Dataset extract |
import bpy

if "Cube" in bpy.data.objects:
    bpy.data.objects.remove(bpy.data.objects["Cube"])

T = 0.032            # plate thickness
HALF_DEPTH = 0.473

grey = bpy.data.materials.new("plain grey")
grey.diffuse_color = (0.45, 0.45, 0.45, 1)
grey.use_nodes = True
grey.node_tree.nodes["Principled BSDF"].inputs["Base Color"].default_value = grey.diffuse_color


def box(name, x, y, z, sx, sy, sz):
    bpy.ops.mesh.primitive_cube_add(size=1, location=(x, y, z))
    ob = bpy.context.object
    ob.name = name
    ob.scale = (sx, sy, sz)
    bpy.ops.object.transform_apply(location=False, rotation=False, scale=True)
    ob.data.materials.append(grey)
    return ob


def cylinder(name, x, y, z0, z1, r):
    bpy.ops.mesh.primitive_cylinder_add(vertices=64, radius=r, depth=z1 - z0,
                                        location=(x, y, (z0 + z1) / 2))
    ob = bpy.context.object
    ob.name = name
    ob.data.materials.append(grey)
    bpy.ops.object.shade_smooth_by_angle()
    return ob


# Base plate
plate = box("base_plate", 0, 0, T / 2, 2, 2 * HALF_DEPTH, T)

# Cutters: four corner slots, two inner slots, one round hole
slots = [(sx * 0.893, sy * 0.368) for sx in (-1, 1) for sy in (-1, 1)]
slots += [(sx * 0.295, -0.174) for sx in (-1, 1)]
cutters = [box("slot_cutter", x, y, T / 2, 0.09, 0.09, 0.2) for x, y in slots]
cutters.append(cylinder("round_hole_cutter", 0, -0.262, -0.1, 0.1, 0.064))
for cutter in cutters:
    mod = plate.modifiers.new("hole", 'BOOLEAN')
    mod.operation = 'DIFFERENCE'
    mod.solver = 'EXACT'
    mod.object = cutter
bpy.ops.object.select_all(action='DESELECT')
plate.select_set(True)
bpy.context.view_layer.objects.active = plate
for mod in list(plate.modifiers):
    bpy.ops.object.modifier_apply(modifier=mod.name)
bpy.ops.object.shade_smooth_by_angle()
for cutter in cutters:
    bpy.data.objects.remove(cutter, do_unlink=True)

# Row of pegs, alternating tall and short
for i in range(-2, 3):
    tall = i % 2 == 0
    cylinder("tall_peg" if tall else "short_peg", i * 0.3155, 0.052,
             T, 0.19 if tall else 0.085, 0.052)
* * *
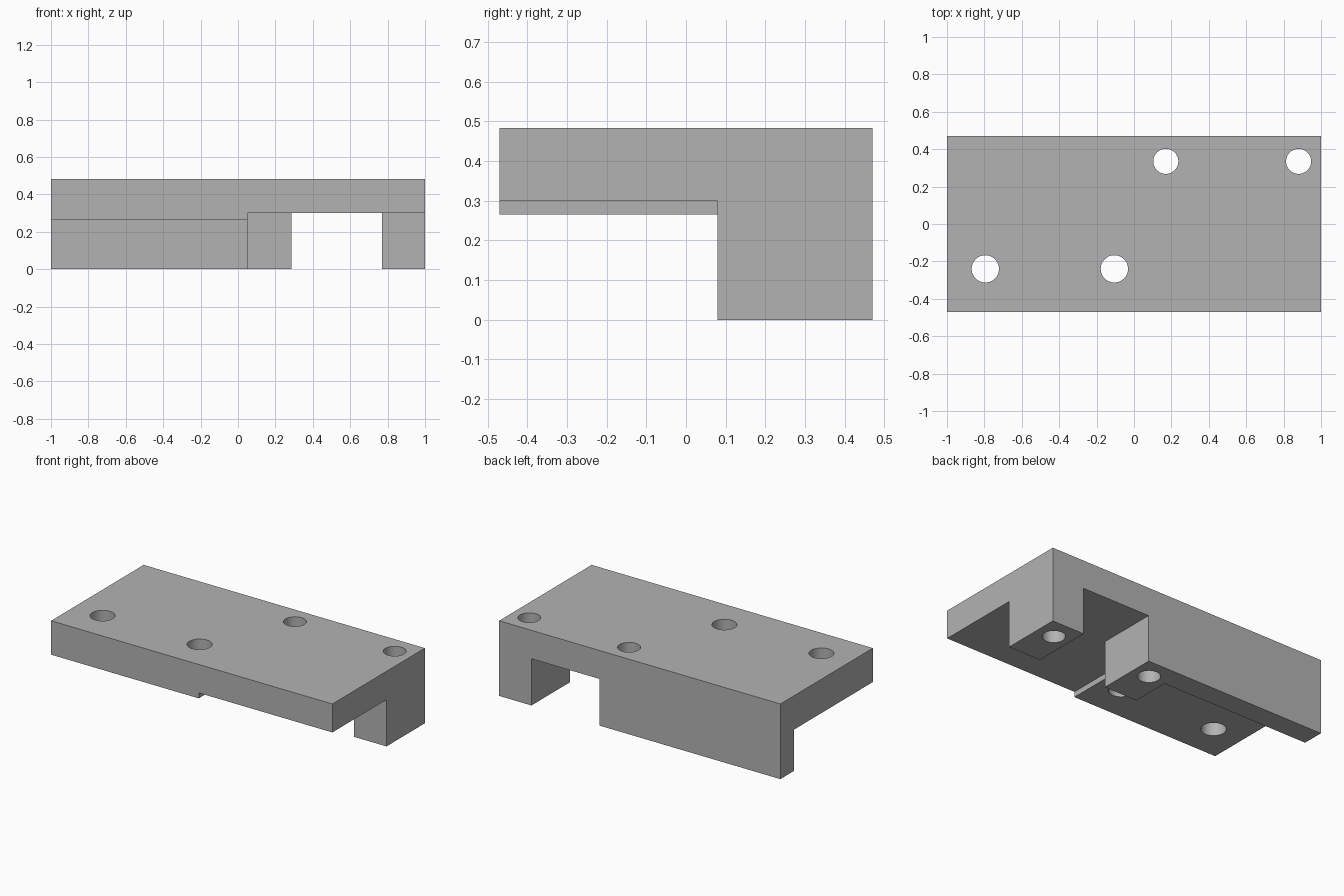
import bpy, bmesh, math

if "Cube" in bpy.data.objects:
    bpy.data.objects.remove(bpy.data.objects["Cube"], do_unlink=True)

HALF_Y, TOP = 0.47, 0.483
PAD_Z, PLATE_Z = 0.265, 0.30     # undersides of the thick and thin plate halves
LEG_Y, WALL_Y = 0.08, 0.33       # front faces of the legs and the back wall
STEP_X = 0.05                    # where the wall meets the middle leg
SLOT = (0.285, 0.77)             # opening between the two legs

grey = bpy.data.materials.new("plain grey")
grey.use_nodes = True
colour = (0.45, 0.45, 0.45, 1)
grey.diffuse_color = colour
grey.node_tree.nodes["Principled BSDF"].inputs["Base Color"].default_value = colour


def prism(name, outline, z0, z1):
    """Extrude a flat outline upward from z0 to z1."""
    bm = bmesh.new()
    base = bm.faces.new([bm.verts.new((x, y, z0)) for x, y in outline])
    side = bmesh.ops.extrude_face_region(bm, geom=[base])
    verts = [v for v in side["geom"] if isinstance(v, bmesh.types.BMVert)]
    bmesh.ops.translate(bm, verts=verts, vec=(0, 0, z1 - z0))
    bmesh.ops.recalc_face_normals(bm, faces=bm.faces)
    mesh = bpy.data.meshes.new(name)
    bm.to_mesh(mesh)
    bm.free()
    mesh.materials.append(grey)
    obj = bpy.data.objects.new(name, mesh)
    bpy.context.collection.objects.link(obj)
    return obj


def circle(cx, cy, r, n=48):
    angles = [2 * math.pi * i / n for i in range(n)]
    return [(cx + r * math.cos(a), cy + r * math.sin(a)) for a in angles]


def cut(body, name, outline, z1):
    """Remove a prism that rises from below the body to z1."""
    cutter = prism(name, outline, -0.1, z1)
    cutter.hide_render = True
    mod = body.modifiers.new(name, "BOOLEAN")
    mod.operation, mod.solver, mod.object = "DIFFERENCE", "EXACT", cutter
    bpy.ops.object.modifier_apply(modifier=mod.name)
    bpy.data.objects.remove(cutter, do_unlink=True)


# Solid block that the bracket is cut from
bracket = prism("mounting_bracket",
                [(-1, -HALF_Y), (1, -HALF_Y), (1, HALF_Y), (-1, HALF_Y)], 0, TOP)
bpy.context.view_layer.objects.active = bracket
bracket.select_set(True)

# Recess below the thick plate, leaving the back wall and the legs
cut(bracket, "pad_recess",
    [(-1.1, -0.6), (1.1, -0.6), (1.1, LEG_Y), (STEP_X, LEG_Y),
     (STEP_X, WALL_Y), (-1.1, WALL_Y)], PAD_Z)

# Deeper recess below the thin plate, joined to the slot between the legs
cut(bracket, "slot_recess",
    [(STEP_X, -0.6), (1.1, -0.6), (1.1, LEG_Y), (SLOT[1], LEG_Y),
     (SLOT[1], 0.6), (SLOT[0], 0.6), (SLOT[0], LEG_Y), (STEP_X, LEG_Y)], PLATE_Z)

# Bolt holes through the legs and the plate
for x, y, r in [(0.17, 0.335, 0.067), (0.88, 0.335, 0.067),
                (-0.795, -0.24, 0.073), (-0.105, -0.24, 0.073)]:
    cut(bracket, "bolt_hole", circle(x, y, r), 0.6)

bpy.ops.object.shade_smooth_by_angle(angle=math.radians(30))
---
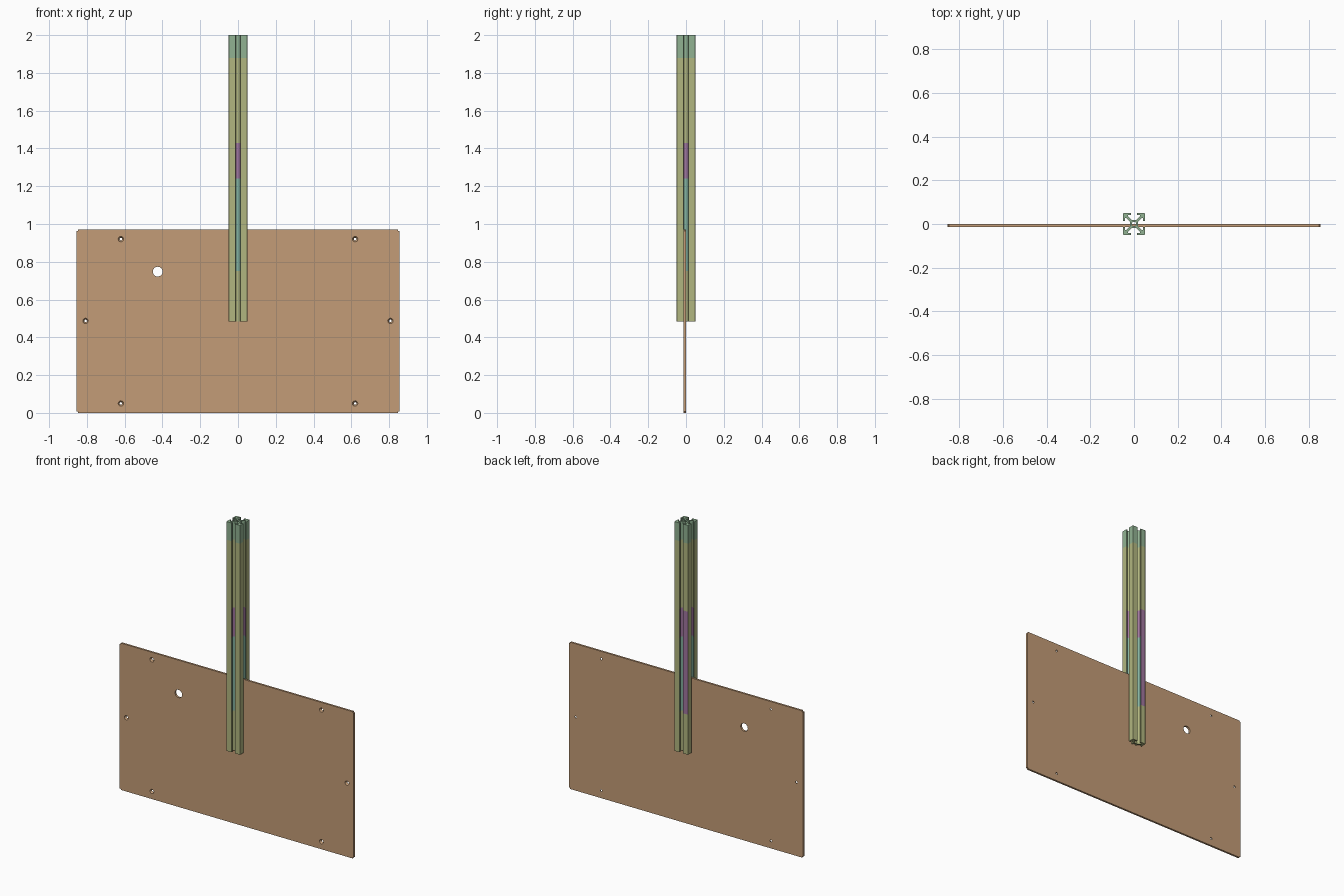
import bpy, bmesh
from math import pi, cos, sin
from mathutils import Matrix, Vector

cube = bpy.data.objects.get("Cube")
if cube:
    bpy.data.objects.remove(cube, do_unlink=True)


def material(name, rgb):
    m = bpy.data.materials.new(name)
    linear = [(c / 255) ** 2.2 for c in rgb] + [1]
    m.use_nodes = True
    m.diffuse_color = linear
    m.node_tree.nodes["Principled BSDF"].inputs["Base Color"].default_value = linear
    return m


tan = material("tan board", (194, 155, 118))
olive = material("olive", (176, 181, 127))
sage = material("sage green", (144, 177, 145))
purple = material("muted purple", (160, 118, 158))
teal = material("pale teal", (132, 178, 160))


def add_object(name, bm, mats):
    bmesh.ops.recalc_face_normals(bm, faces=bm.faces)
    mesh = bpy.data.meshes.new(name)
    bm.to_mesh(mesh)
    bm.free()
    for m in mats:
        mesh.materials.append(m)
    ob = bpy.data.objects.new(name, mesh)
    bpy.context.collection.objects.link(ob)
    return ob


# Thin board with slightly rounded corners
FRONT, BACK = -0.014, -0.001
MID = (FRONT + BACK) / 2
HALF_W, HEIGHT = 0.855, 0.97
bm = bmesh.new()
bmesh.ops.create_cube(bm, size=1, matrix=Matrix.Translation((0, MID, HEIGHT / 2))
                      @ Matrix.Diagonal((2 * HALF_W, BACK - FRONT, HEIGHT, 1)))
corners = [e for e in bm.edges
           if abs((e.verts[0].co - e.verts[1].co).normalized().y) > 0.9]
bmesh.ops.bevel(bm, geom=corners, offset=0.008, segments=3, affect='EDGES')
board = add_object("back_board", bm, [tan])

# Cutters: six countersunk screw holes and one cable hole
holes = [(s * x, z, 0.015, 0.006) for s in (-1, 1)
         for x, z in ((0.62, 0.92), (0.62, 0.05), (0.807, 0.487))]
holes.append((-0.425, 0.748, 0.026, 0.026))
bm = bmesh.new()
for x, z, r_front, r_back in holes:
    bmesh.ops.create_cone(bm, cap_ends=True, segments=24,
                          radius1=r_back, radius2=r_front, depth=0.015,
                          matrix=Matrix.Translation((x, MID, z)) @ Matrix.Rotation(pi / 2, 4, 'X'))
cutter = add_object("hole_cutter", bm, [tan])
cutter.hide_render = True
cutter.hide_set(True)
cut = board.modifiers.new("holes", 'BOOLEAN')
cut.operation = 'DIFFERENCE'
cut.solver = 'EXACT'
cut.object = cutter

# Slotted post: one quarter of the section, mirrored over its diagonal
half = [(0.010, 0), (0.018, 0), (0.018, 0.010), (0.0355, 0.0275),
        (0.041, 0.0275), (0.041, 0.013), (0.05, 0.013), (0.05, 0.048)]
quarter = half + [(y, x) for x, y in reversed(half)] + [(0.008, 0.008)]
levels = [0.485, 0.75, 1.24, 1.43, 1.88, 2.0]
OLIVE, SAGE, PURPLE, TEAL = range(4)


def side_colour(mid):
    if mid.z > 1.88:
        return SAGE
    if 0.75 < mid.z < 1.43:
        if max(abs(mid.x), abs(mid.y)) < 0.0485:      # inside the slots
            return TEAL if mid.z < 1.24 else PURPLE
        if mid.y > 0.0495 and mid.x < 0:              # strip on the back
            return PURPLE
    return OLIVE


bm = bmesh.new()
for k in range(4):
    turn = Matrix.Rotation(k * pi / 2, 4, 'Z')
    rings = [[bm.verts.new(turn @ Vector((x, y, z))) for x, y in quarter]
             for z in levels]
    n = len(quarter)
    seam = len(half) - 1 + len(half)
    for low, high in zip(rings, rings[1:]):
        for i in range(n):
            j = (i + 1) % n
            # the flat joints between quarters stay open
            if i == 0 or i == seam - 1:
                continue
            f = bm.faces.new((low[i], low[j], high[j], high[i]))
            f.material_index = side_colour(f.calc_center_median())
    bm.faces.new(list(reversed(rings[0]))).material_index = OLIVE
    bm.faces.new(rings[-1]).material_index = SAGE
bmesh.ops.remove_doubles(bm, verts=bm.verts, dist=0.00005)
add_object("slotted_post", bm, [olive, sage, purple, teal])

What is needed |
Reproduce exactly, and with no other material, the lines between those holding "(160, 118, 158))" and "offset=0.008, segments=3, affect='EDGES')", inclusive.

Solved exercise |
purple = material("muted purple", (160, 118, 158))
teal = material("pale teal", (132, 178, 160))


def add_object(name, bm, mats):
    bmesh.ops.recalc_face_normals(bm, faces=bm.faces)
    mesh = bpy.data.meshes.new(name)
    bm.to_mesh(mesh)
    bm.free()
    for m in mats:
        mesh.materials.append(m)
    ob = bpy.data.objects.new(name, mesh)
    bpy.context.collection.objects.link(ob)
    return ob


# Thin board with slightly rounded corners
FRONT, BACK = -0.014, -0.001
MID = (FRONT + BACK) / 2
HALF_W, HEIGHT = 0.855, 0.97
bm = bmesh.new()
bmesh.ops.create_cube(bm, size=1, matrix=Matrix.Translation((0, MID, HEIGHT / 2))
                      @ Matrix.Diagonal((2 * HALF_W, BACK - FRONT, HEIGHT, 1)))
corners = [e for e in bm.edges
           if abs((e.verts[0].co - e.verts[1].co).normalized().y) > 0.9]
bmesh.ops.bevel(bm, geom=corners, offset=0.008, segments=3, affect='EDGES')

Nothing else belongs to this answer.